Singapore is one of Asia’s cultural centers and is home to a large number of museums, exhibitions, and galleries.
“Drunkard” by Ong Kim Seng
Ong Kim Seng, born in 1945, is a famous self-taught Singaporean artist, who creates his works using watercolor paints.
Ong began painting as a child, but at the time, his mother did not want him to pursue a career in art. She wanted him to have a stable job and become a teacher or a clerk. Nevertheless, Ong did not give up on his dream. Every Sunday he gathered outdoors with other artists. In 1969, to further the quality of watercolor painting, they established the Singapore Watercolor Society. One year later their first annual exhibition was held. In 1990, Ong Kim Seng became the first Asian member of the American Watercolor Society.
The painting “Drunkard” was created in 1977 and depicts a sleeping man, whom the artist noticed in the corridor of a shophouse in Chinatown. The man had a strong smell of toddy, a cheap alcoholic drink made from the coconut palm that was popular among poor men in those days.
This painting is especially interesting because it is quite different from Ong Kim Seng’s other works. The artist mostly depicts landscapes, architecture, and inanimate objects. People are sometimes featured in his paintings, but they are rarely the main subject of his compositions. But in his painting “Drunkard” Ong assigns this man as the main subject. The painting can be found in the National Gallery Singapore.
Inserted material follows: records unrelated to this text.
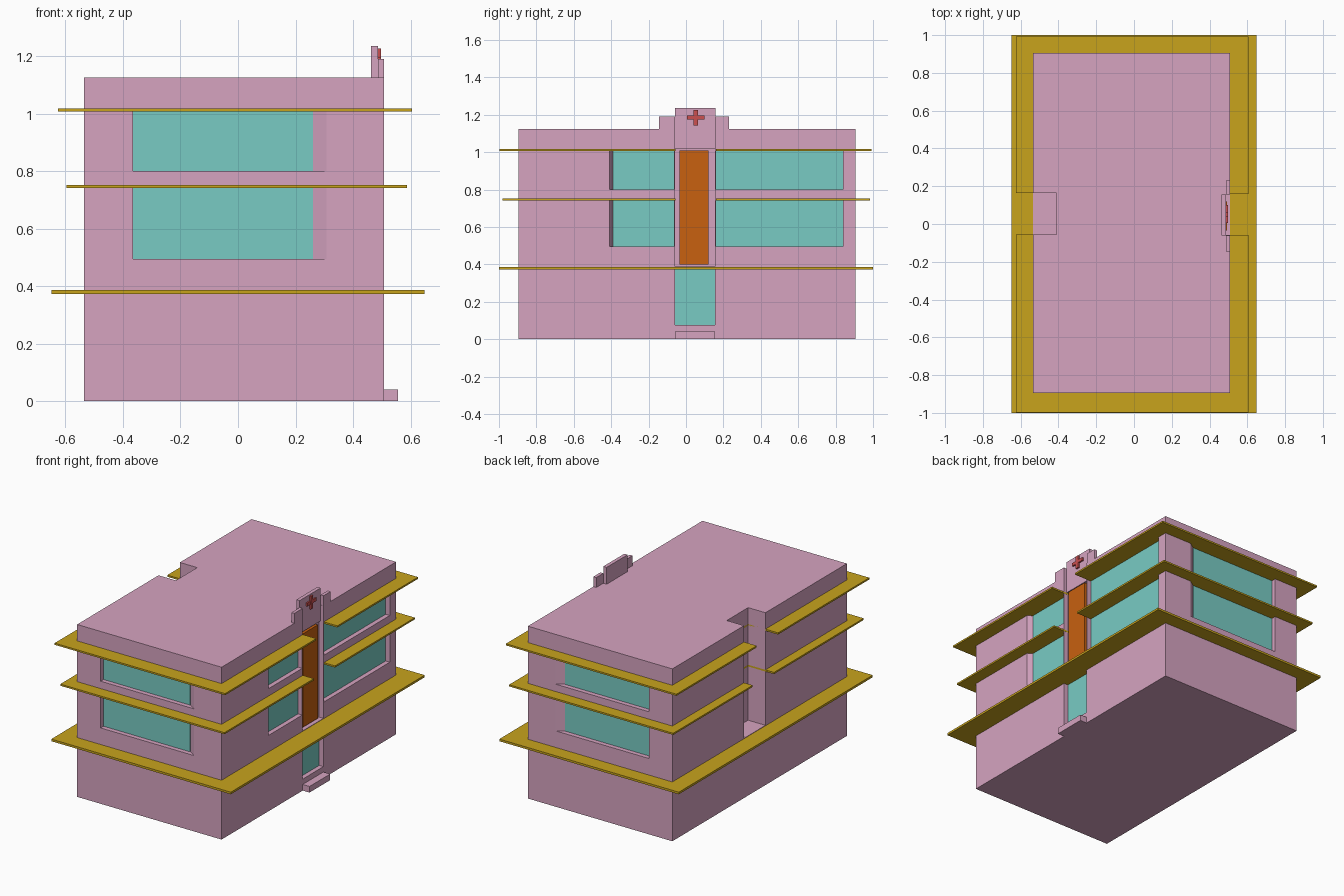
import bpy, bmesh

if "Cube" in bpy.data.objects:
    bpy.data.objects.remove(bpy.data.objects["Cube"])


def material(name, rgb):
    m = bpy.data.materials.new(name)
    m.diffuse_color = (*rgb, 1)
    m.use_nodes = True
    m.node_tree.nodes["Principled BSDF"].inputs["Base Color"].default_value = m.diffuse_color
    return m


PINK = material("pink_plaster", (0.67, 0.37, 0.53))
GOLD = material("gold_trim", (0.58, 0.37, 0.012))
TEAL = material("teal_glass", (0.19, 0.60, 0.55))
ORANGE = material("orange_panel", (0.58, 0.12, 0.005))
RED = material("red_cross", (0.6, 0.08, 0.08))


def prism(name, pts, z0, z1, mat=None):
    """Extrude a plan outline between two heights."""
    bm = bmesh.new()
    low = [bm.verts.new((x, y, z0)) for x, y in pts]
    top = [bm.verts.new((x, y, z1)) for x, y in pts]
    bm.faces.new(low)
    bm.faces.new(top)
    for i in range(len(pts)):
        j = (i + 1) % len(pts)
        bm.faces.new((low[i], low[j], top[j], top[i]))
    bmesh.ops.recalc_face_normals(bm, faces=bm.faces)
    me = bpy.data.meshes.new(name)
    bm.to_mesh(me)
    bm.free()
    ob = bpy.data.objects.new(name, me)
    bpy.context.collection.objects.link(ob)
    if mat:
        me.materials.append(mat)
    return ob


def box(name, x0, x1, y0, y1, z0, z1, mat=None):
    return prism(name, [(x0, y0), (x1, y0), (x1, y1), (x0, y1)], z0, z1, mat)


X0, X1, Y0, Y1, TOP = -0.535, 0.508, -0.895, 0.905, 1.125
D = 0.033                 # recess depth
GX = X1 - D               # back of the right-hand recesses
STOREYS = ((0.495, 0.745), (0.80, 1.012))

# Main block
body = box("building_body", X0, X1, Y0, Y1, 0, TOP, PINK)
cutters = []

# Window recesses, one jamb slanted, with glass set at the back
for k, (z0, z1) in enumerate(STOREYS):
    for side, wall, s in (("front", Y0, 1), ("back", Y1, -1)):
        inner, out = wall + s * D, wall - s * 0.001
        cutters.append(prism("cut", [(-0.365, out), (0.31, out), (0.26, inner), (-0.365, inner)], z0, z1))
        box(f"{side}_window_{k}", -0.365, 0.26, *sorted((inner - s * 0.003, inner + s * 0.01)), z0, z1, TEAL)
    for side, a, a_in, b in (("left", -0.41, -0.39, -0.063), ("right", 0.16, 0.16, 0.84)):
        cutters.append(prism("cut", [(X1 + 0.001, a), (X1 + 0.001, b), (GX, b), (GX, a_in)], z0, z1))
        box(f"entrance_side_{side}_window_{k}", GX - 0.01, GX + 0.003, a_in, b, z0, z1, TEAL)

# Doorway, tall entrance groove and rear light shaft
cutters.append(box("cut", GX, X1 + 0.1, -0.058, 0.155, 0.075, 0.38))
cutters.append(box("cut", GX, X1 + 0.1, -0.058, 0.155, 0.39, 1.2))
cutters.append(box("cut", -0.7, -0.41, -0.055, 0.165, 0.39, 1.2))
for c in cutters:
    c.hide_render = True
    m = body.modifiers.new("recess", 'BOOLEAN')
    m.operation, m.solver, m.object = 'DIFFERENCE', 'EXACT', c
bpy.context.view_layer.objects.active = body
for m in list(body.modifiers):
    bpy.ops.object.modifier_apply(modifier=m.name)
for c in cutters:
    bpy.data.objects.remove(c)

box("door_glass", GX - 0.01, GX + 0.003, -0.058, 0.155, 0.075, 0.38, TEAL)
box("entrance_panel", GX - 0.005, 0.493, -0.035, 0.12, 0.40, 1.01, ORANGE)
box("door_step", X1 - 0.01, 0.557, -0.058, 0.155, 0, 0.04, PINK)

# Canopy slabs: full lower one, two upper ones notched at both sides
box("lower_canopy", -0.648, 0.648, -1, 1, 0.373, 0.387, GOLD)
for name, xa, xb, ya, yb, z0, z1 in (
        ("middle_canopy", -0.597, 0.588, -0.98, 0.985, 0.741, 0.752),
        ("upper_canopy", -0.626, 0.605, -0.997, 0.993, 1.007, 1.018)):
    prism(name, [(xa, ya), (xb, ya), (xb, -0.057), (GX - 0.002, -0.057), (GX - 0.002, 0.16), (xb, 0.16),
                 (xb, yb), (xa, yb), (xa, 0.165), (-0.41, 0.165), (-0.41, -0.055), (xa, -0.055)],
          z0, z1, GOLD)

# Rooftop sign with side wings and cross
box("sign_board", 0.463, 0.487, -0.06, 0.157, 1.02, 1.235, PINK)
box("sign_wing_left", 0.487, X1, -0.145, -0.06, TOP - 0.01, 1.19, PINK)
box("sign_wing_right", 0.487, X1, 0.157, 0.23, TOP - 0.01, 1.19, PINK)
box("cross_upright", 0.485, 0.498, 0.04, 0.063, 1.142, 1.226, RED)
box("cross_bar", 0.485, 0.497, 0.005, 0.1, 1.175, 1.196, RED)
“Singapore River” by Lim Cheng Hoe
Lim Cheng Hoe (1912-1979) is one of the first Singaporean watercolorists. He had no formal education in art and was self-taught. Every Sunday he organized plein-air paintings, usually by the Singapore River where he was soon joined by other watercolorists. The Singapore River was Lim Cheng Hoe’s favorite spot for outdoor painting and is depicted in many of his works. He eventually became the first teacher for many artists, including Ong Kim Seng. These informal meetings soon became popular and as a result, the Singapore Watercolor Society was founded.
Painted in the late 1960s, the landscape “Singapore River” is one of Lim’s most recognizable works. The painting is dominated by muted brown and gray tones, however, the artist adds life to the composition by adding bright colors to the row of boats selling goods. Lim Cheng Hoe uses a wet-on-wet technique that creates a soft and watery image and gives the river a romantic aura. The painting “Singapore River” can be found in the National Gallery of Singapore.
“Drying Salted Fish” by Cheong Soo Pieng
Cheong Soo Pieng (1917-1983) was born in China, where he spent his childhood and graduated from two prestigious art academies. At the age of 29, he moved to Singapore and, encouraged by his former teacher, began teaching at the Nanyang Academy of Fine Arts.
Cheong Soo Pieng is considered to be one of the first so-called Nanyang artists to work in the Nanyang style. This style is a mixture of Eastern traditional painting (using ink and brush) and the modern Western painting (using oil paints). The Nanyang style depicts scenes from traditional Chinese life: villages, temples, domestic utensils, local landscapes, ethnic groups, rituals, and daily work.
The painting “Drying Salted Fish” is an excellent example of the Nanyang style. Pieng depicts a scene of an ethnic group’s everyday work. The artist paints in his unusual technique, portraying people with elongated bodies, limbs, almond-shaped faces, and eyes. This iconic painting is on display at the National Gallery of Singapore and can be also found on the $50 Singapore banknote.